As long as we deny, as long as we deflect, as long as we refuse to question the generations of anti-Black rhetoric, we all will suffer. When we don’t address anti-Blackness we choose to be on the wrong side of history, the side that perpetuates systemic oppression and racism that many in our community experience, but that disproportionately affects the lives of Black people. To continue to leave anti-Blackness unchecked in our communities ultimately sends a very loud message that we only care about equality for some. George Floyd’s murder, as with the many other Black lives that have been lost such as Breona Taylor and Tony McDade, is an injustice for all of humanity. Black lives matter, George Floyd’s life mattered and it is imperative that we recognize that Blackness and anti-Blackness both exist in the Latino community. We must take the time to sit in the discomfort these truths may bring, and we must unlearn. That is true solidarity. That is comradery. That is how you begin to dismantle the system.

Graphic design that features an illustration of Doña Marina, La Maliche.

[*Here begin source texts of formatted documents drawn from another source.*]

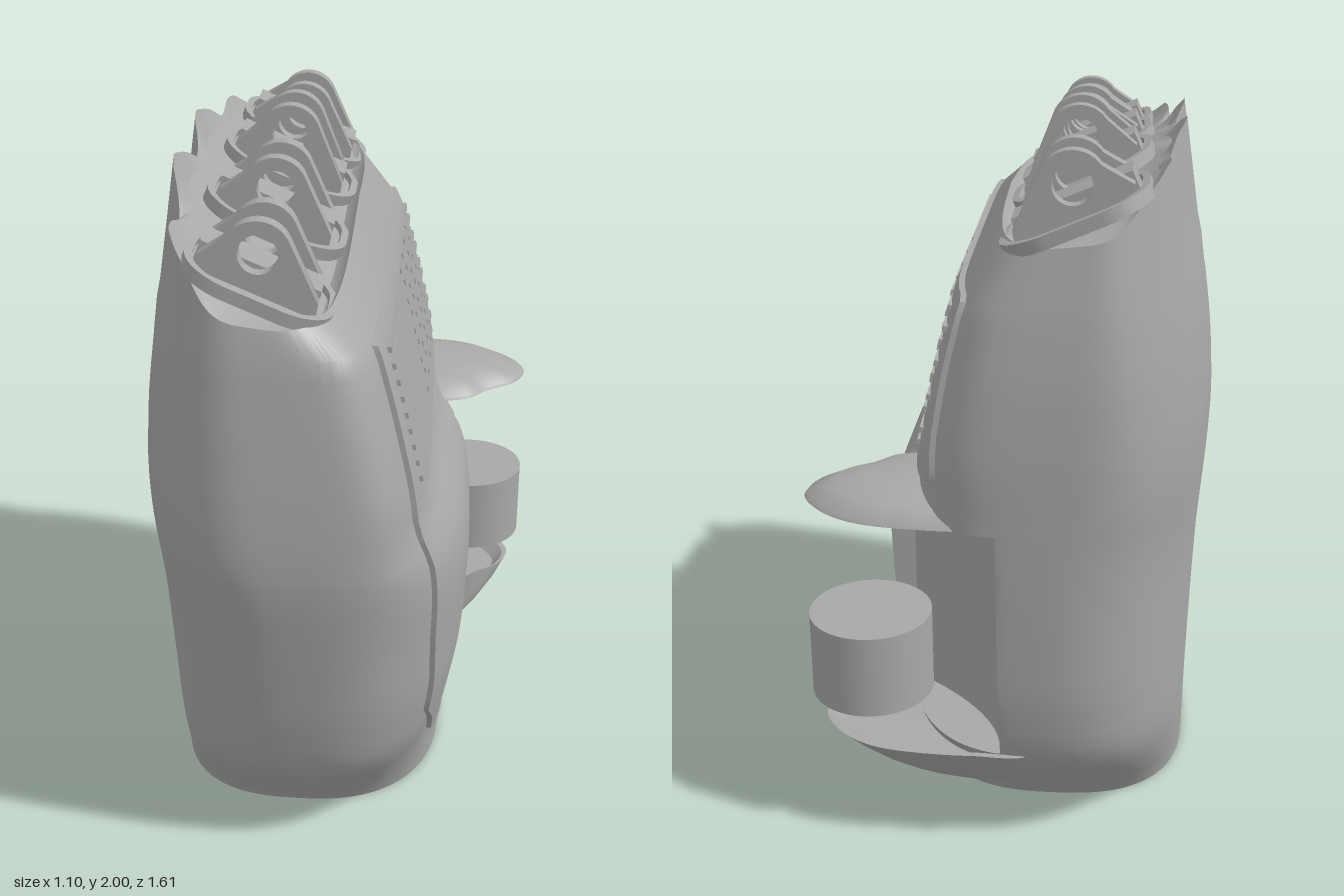
import * as THREE from 'three';
import { toCreasedNormals } from 'three/addons/utils/BufferGeometryUtils.js';

const shell = new THREE.MeshStandardMaterial({ color: 0xa8a8a8 });
shell.name = 'grey plastic';

// Piecewise linear lookup: rows are [key, ...values]
function lookup(rows, k) {
  if (k <= rows[0][0]) return rows[0].slice(1);
  for (let i = 1; i < rows.length; i++) {
    if (k <= rows[i][0]) {
      const a = rows[i - 1], b = rows[i], t = (k - a[0]) / (b[0] - a[0]);
      return a.slice(1).map((v, j) => v + (b[j + 1] - v) * t);
    }
  }
  return rows[rows.length - 1].slice(1);
}

// Skin a list of equal-length rings of [x, y, z]
function loft(rings, closed = true, crease = 0.6) {
  const n = rings[0].length, idx = [];
  for (let i = 0; i < rings.length - 1; i++) {
    for (let j = 0; j < (closed ? n : n - 1); j++) {
      const k = (j + 1) % n, a = i * n + j, b = i * n + k;
      idx.push(a, a + n, b, b, a + n, b + n);
    }
  }
  const g = new THREE.BufferGeometry();
  g.setAttribute('position', new THREE.Float32BufferAttribute(rings.flat(2), 3));
  g.setIndex(idx);
  return toCreasedNormals(g, crease);
}

function add(parent, name, geometry) {
  const m = new THREE.Mesh(geometry, shell);
  m.name = name;
  parent.add(m);
  return m;
}

// Palm sections: y, xMin, xMax, zMin, zMax, squareness of the palm side
const SECTIONS = [
  [0, -0.515, 0.29, -0.46, 0.43, 2.4], [0.1, -0.515, 0.29, -0.57, 0.52, 2.4],
  [0.2, -0.515, 0.295, -0.67, 0.61, 2.5], [0.3, -0.515, 0.31, -0.755, 0.685, 2.7],
  [0.5, -0.52, 0.345, -0.79, 0.735, 2.7], [0.8, -0.53, 0.358, -0.803, 0.785, 2.7],
  [0.95, -0.54, 0.325, -0.805, 0.807, 3.2], [1.05, -0.545, 0.245, -0.805, 0.81, 4.5],
  [1.2, -0.547, 0.21, -0.805, 0.80, 6.5], [1.4, -0.53, 0.165, -0.795, 0.78, 6.5],
  [1.6, -0.50, 0.115, -0.77, 0.755, 6], [1.75, -0.435, 0.01, -0.735, 0.735, 4],
];
// Section values eased over neighbouring heights
function section(y) {
  const [a, b, c] = [-0.045, 0, 0.045].map(d => lookup(SECTIONS, y + d));
  return b.map((v, i) => (a[i] + v + c[i]) / 3);
}

// Heights of the knuckle rim along z, palm side and back side
const FRONT_RIM = [[-0.75, 1.73], [-0.1, 1.75], [0.3, 1.71], [0.75, 1.66]];
const BACK_RIM = [[-0.74, 1.78], [-0.66, 1.89], [-0.57, 1.925], [-0.48, 1.92], [-0.38, 1.9], [-0.28, 1.94],
  [-0.19, 1.96], [-0.1, 1.93], [0, 1.88], [0.09, 1.92], [0.18, 1.94], [0.27, 1.9], [0.37, 1.83],
  [0.46, 1.86], [0.56, 1.87], [0.66, 1.84], [0.74, 1.72]];
const frontRim = z => lookup(FRONT_RIM, z)[0];
const SEG = 180;
const SLOPE = 0.43; // lean of the knuckle deck

// Point on the palm outline at height y, with tendon furrows on the back
function palmPoint(y, j) {
  const [x0, x1, z0, z1, np] = section(y);
  const th = j / SEG * Math.PI * 2, c = Math.cos(th), s = Math.sin(th), n = c > 0 ? np : 2.7;
  const r = (Math.abs(c) ** n + Math.abs(s) ** n) ** (-1 / n);
  const z = (z0 + z1) / 2 + (z1 - z0) / 2 * s * r;
  let x = (x0 + x1) / 2 + (x1 - x0) / 2 * c * r;
  if (c < 0) x -= 0.016 * Math.cos((z - 0.18) / 0.375 * Math.PI * 2) * -c * THREE.MathUtils.smoothstep(y, 0.6, 1.6);
  return [x, y, z];
}
const ring = f => Array.from({ length: SEG }, (_, j) => f(j));
const scaled = (p, s, cx, y) => [cx + (p[0] - cx) * s, y, p[2] * s];

// Thumb pocket: a concave wall set into the palm, with a straight front edge
function carve(points) {
  const edge = -0.35, inside = points.map(p => p[0] > -0.02 && p[2] < edge);
  points.forEach((p, j) => {
    const next = inside[(j + 1) % SEG], prev = inside[(j + SEG - 1) % SEG];
    if (inside[j]) {
      if (!next && p[0] > 0.2) p[2] = edge - 0.001;
      p[0] = Math.min(p[0], 0.28 * ((p[2] + 0.75) / 0.4) ** 2);
    } else if (prev && p[0] > 0.2) p[2] = edge;
  });
  return points;
}

function palmBody() {
  const rings = [[0.91, 0.06], [0.92, 0]].map(([s, y]) => ring(j => scaled(palmPoint(0, j), s, -0.11, y)));
  const ys = [0, 0.05, 0.1, 0.15, 0.2, 0.25, 0.31, 0.312];
  for (let y = 0.35; y < 0.98; y += 0.05) ys.push(y);
  ys.push(0.998, 1.0);
  for (let y = 1.05; y < 1.61; y += 0.05) ys.push(y);
  ys.forEach(y => {
    const points = ring(j => palmPoint(y, j));
    rings.push(y > 0.311 && y < 0.999 ? carve(points) : points);
  });
  // Scalloped knuckle rim and the sunken deck inside it
  const rim = ring(j => {
    const [x, , z] = palmPoint(1.75, j);
    const u = THREE.MathUtils.clamp((0.02 - x) / 0.45, 0, 1) ** 1.5, f = frontRim(z);
    return [x, f + (lookup(BACK_RIM, z)[0] - f) * u, z];
  });
  rings.push(rim);
  [[0.95, 0.6], [0.85, 0], [0.5, 0], [0.001, 0]].forEach(([s, blend]) => rings.push(rim.map(p => {
    const q = scaled(p, s, -0.21, 0), floor = frontRim(q[2]) + SLOPE * (0.02 - q[0]) - 0.05;
    q[1] = floor + (p[1] - floor) * blend;
    return q;
  })));
  return loft(rings);
}

// Palm-side surface x at (y, z)
function palmX(y, z) {
  const [x0, x1, z0, z1, n] = section(y);
  const w = Math.min(Math.abs((z - (z0 + z1) / 2) / ((z1 - z0) / 2)), 0.99);
  return (x0 + x1) / 2 + (x1 - x0) / 2 * (1 - w ** n) ** (1 / n);
}

// Grip pad edges: y, zMin, zMax
const PAD = [[0.14, -0.18, 0.22], [0.15, -0.2, 0.25], [0.18, -0.22, 0.3], [0.25, -0.235, 0.365], [0.4, -0.245, 0.505],
  [0.7, -0.26, 0.57], [1.03, -0.27, 0.62], [1.08, -0.29, 0.623], [1.1, -0.33, 0.624], [1.106, -0.7, 0.624],
  [1.125, -0.74, 0.624], [1.15, -0.745, 0.622], [1.56, -0.69, 0.605], [1.585, -0.68, 0.6], [1.6, -0.65, 0.57]];

function gripPad() {
  const ys = PAD.map(r => r[0]);
  for (let y = 0.2; y < 1.55; y += 0.05) ys.push(y);
  ys.sort((a, b) => a - b);
  const row = (y, lift) => {
    const [z0, z1] = lookup(PAD, y), pts = [];
    for (let j = 0; j <= 40; j++) {
      const z = z0 + (z1 - z0) * j / 40;
      pts.push([palmX(y, z) + lift, y, z]);
    }
    pts.unshift([pts[0][0] - 0.03, y, z0]);
    pts.push([pts[40][0] - 0.03, y, z1]);
    return pts;
  };
  return loft([row(0.14, -0.02), ...ys.map(y => row(y, 0.015)), row(1.6, -0.02)], false, 0.7);
}

// Thumb mount outline (x, z), skinned through rings of [y, xScale, zScale]
function thumbShelf(px, pz, steps) {
  const pts = [[-0.08, -0.76], [0.08, -0.775], [0.25, -0.77], [0.38, -0.745], [0.48, -0.68], [0.54, -0.58], [0.51, -0.48],
    [0.42, -0.41], [0.35, -0.34], [0.15, -0.33]].map(([x, z]) => new THREE.Vector3(x, 0, z));
  const outline = new THREE.CatmullRomCurve3(pts, true).getPoints(64).slice(0, 64);
  return loft(steps.map(([y, sx, sz]) => outline.map(p => [px + (p.x - px) * sx, y, pz + (p.z - pz) * sz])));
}

function roundedRect(w, h, r) {
  const s = new THREE.Shape();
  s.absarc(w / 2 - r, h / 2 - r, r, 0, Math.PI / 2);
  s.absarc(-w / 2 + r, h / 2 - r, r, Math.PI / 2, Math.PI);
  s.absarc(-w / 2 + r, -h / 2 + r, r, Math.PI, Math.PI * 1.5);
  s.absarc(w / 2 - r, -h / 2 + r, r, Math.PI * 1.5, Math.PI * 2);
  return s;
}

// Knuckle: tilted socket with raised lip, two holed lugs and a centre block
function knuckle(z, depth, top) {
  const g = new THREE.Group(), base = frontRim(z) + 0.05;
  g.name = 'knuckle';
  g.position.set(-0.185, base, z);
  const tilt = -Math.atan(SLOPE);
  const lip = roundedRect(0.4, depth, 0.13);
  lip.holes.push(roundedRect(0.36, depth - 0.04, 0.11));
  [['socketLip', lip, 0.035], ['socketFloor', roundedRect(0.385, depth - 0.02, 0.12), 0.018]].forEach(([name, s, h]) => {
    const geo = new THREE.ExtrudeGeometry(s, { depth: h, bevelEnabled: false, curveSegments: 10 });
    geo.rotateX(-Math.PI / 2).translate(0, -0.015, 0);
    add(g, name, toCreasedNormals(geo, 0.6)).rotation.z = tilt;
  });
  const cy = top - base - 0.085, lug = new THREE.Shape();
  lug.moveTo(-0.14, 0.04);
  lug.lineTo(0.145, -0.07);
  lug.lineTo(0.155, -0.02);
  lug.absarc(0.01, cy, 0.085, 0.35, Math.PI * 0.8);
  lug.lineTo(-0.14, 0.1);
  lug.holes.push(new THREE.Path().absarc(0.01, cy, 0.05, 0, Math.PI * 2, true));
  const lugGeo = toCreasedNormals(new THREE.ExtrudeGeometry(lug, { depth: 0.042, bevelEnabled: false, curveSegments: 20 }), 0.6);
  [0.072, -0.072].forEach(dz => add(g, 'hingeLug', lugGeo).position.set(0, 0, dz - 0.021));
  const block = add(g, 'hingeBlock', new THREE.BoxGeometry(0.32, 0.07, 0.11));
  block.position.y = 0.03;
  block.rotation.z = tilt;
  return g;
}

export function createModel() {
  const hand = new THREE.Group();
  hand.name = 'handPalm';
  add(hand, 'palmBody', palmBody());
  add(hand, 'gripPad', gripPad());

  // Grip ribs: long bars on one half, staggered short bars on the other
  const ribs = new THREE.Group();
  ribs.name = 'gripRibs';
  hand.add(ribs);
  for (let i = 0; i < 9; i++) {
    const y = 1.18 + i * 0.046;
    const rib = (z, len) => {
      const m = add(ribs, 'gripRib', new THREE.BoxGeometry(0.014, 0.016, len));
      m.position.set(palmX(y, z) + 0.012, y, z);
      m.rotation.z = 0.22;
    };
    rib(0.28, 0.52);
    for (let k = 0; k < 5; k++) rib(-0.07 - k * 0.125 - (i % 2) * 0.03, 0.1);
  }

  // Thumb mount
  add(hand, 'upperThumbShelf', thumbShelf(0.15, -0.55,
    [[1.02, 0.001], [1.02, 0.85], [1.0, 0.97], [1.0, 1], [1.01, 0.98], [1.04, 0.8], [1.055, 0.6], [1.07, 0.25],
      [1.075, 0.001]].map(([y, s]) => [y, s, s])));
  add(hand, 'lowerThumbShelf', thumbShelf(0, -0.2,
    [[0.01, 0.45, 0.42], [0.08, 0.56, 0.58], [0.13, 0.67, 0.68], [0.18, 0.77, 0.77], [0.25, 0.88, 0.88],
      [0.31, 0.95, 0.97], [0.31, 0.92, 0.94], [0.28, 0.86, 0.9], [0.27, 0.001, 0.85]]));
  add(hand, 'thumbPivot', new THREE.CylinderGeometry(0.17, 0.17, 0.24, 48)).position.set(0.375, 0.53, -0.57);

  // Finger knuckles
  [[-0.58, 0.33, 1.965], [-0.195, 0.33, 2.0], [0.175, 0.33, 1.96], [0.56, 0.33, 1.92]]
    .forEach(k => hand.add(knuckle(...k)));

  // Wrist plate with a hexagonal socket
  const plate = new THREE.Shape(ring(j => scaled(palmPoint(0, j), 0.93, -0.11, 0)).map(p => new THREE.Vector2(p[0], p[2])));
  const hex = Array.from({ length: 6 }, (_, i) => new THREE.Vector2(
    -0.11 + 0.29 * Math.cos(i * Math.PI / 3 + Math.PI / 6), 0.3 * Math.sin(i * Math.PI / 3 + Math.PI / 6)));
  plate.holes.push(new THREE.Path(hex));
  const plateGeo = new THREE.ExtrudeGeometry(plate, { depth: 0.15, bevelEnabled: false });
  add(hand, 'wristPlate', toCreasedNormals(plateGeo.rotateX(Math.PI / 2).translate(0, 0.19, 0), 0.6));
  add(hand, 'wristSocketFloor', new THREE.CircleGeometry(0.32, 24).rotateX(Math.PI / 2)).position.set(-0.11, 0.18, 0);
  return hand;
}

La Malinche is one of the most well-known historical figures and representatives of indigenous women in Mexico. Also known as Maltintzin, Malinalli, or Doña Marina (as the Spanish called her), she was known as Hernán Cortés’s translator during the Spanish conquest. As a result, La Malinche has been perceived as a traitor to her own people, something that has been memorialized in Mexican slang. Being called a “malinchista” is the same as being called disloyal or a traitor to one’s country and culture.

Keep ReadingShow less
Candelabras adorned with religious motifs, casting a warm glow from flickering candles.

I often wondered how my abuelita could be so religious, praying all the time and never missing a Sunday at church. Yet there she was, sticking a knife in the ground whenever storm clouds rolled in, thinking it would "shoo the rain away." She'd give me the side-eye for my magic wand tattoo and believing in the power of manifestation, but would be the first to blame trickster “chaneques” when stuff went missing, and hang ceramic sheep on the door to supposedly "bring in the cash."

When I was younger, I found it to be somewhat hypocritical of her. Now, I just think it’s funny and sort of beautiful how our ancestors and surroundings have shaped our beliefs in such unique ways.

Keep ReadingShow less
Hands prepare Huitlacoche tortilla; background features clay bowl of Huitlacoche mushrooms, showcasing Mexican culinary tradition.

You may have heard it called "corn smut," and the name might not evoke the most appetizing image. However, in many cultures, particularly in Mexico, it's known as "huitlacoche" (pronounced wee-tlah-KOH-chay) and is considered a culinary delicacy. This fungus, which infects corn, transforms the kernels into dark, mushroom-like galls.

Keep ReadingShow less